Overarching the Middle East like a dark canopy is the growing confrontation between the United States and Iran. The test of wills is sometimes obscured by the daily war news from Iraq, but it has become the main event in the region -- carrying dangers of wider war and also some new opportunities for creative diplomacy.
The spillover of U.S.-Iranian tension was evident this summer when Israeli intelligence detected signs that Syria was mobilizing its military. The Israelis put their own forces on heightened alert. They also contacted Damascus through intermediaries to warn against miscalculation.

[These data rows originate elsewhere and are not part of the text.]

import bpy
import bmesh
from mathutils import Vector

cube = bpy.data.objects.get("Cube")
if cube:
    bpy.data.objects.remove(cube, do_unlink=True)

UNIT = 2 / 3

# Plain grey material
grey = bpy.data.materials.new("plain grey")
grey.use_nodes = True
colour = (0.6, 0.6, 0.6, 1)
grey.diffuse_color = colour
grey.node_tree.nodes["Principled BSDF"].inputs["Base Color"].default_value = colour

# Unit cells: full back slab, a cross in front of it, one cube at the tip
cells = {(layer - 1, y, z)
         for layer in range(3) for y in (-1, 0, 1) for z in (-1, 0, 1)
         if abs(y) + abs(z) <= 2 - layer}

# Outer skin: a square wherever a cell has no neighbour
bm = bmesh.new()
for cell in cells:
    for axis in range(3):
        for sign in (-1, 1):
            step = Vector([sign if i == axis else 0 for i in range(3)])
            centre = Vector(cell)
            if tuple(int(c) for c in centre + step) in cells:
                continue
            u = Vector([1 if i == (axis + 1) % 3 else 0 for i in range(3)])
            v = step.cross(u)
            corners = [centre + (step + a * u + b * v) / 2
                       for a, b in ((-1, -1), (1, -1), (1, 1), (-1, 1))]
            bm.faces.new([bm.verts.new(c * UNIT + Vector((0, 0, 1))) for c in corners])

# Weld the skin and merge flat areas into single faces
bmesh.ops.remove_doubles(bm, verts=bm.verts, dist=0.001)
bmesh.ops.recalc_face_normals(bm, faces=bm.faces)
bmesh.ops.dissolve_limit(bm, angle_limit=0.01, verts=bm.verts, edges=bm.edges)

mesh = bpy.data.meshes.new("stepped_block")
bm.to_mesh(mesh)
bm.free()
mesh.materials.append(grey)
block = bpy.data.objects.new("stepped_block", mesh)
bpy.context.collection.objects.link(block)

The surprising return message from Damascus was that the Syrians feared a chain of escalation that would begin with a U.S. attack on Iran. Damascus anticipated that Iran would retaliate by ordering its Lebanese proxy, Hezbollah, to launch rocket attacks on Israel; the Israelis in turn would attack Syria, which provides military and political support for Hezbollah. Israeli officials are said to have concluded that Damascus's war mobilization, while worrisome, was basically defensive.
Israel's volatile relationship with Syria was illustrated by reports that on Sept. 6 the Israelis bombed targets in northeastern Syria, possibly because they suspected the Syrians were importing nuclear materials from North Korea.
The most dangerous flash point is still Iraq. Military forces are engaged -- America's openly, Iran's clandestinely -- in a battle for influence over the shattered remnants of the Iraqi state. Indeed, now that the United States has co-opted Iraq's Sunnis, the new American priority is to prevent Iranian hegemony over Iraqi Shiites. U.S. officials say they have tried to reassure Iraqis that they won't fight a proxy war against Tehran on Iraqi territory. But that's precisely what has been happening in recent months.
This intensifying U.S.-Iranian confrontation was highlighted by Gen. David Petraeus and Ambassador Ryan Crocker in interviews at The Post last week. Petraeus said U.S. troops had captured Qais Khazali, a leader of the "special groups" of the Mahdi Army, which is trained by the elite al-Quds Force of Iran's Revolutionary Guard. According to Petraeus, when interrogators asked Khazali if he could have conducted his deadly attacks without Iranian support, the Shiite fighter responded, "Of course not!" Crocker said he has warned Iran's ambassador to Baghdad that "no Quds Force officer is going to be safe in Iraq."
So what are the diplomatic opportunities that might defuse this growing state of tension? I count four, and each of them would require the Bush administration to conduct more aggressive diplomacy in the Middle East:
The United States and Iran are playing a game of "chicken" in the Middle East. A collision would be ruinous for both. Each side needs to be careful to avoid miscalculation and to act in ways that avert a crackup.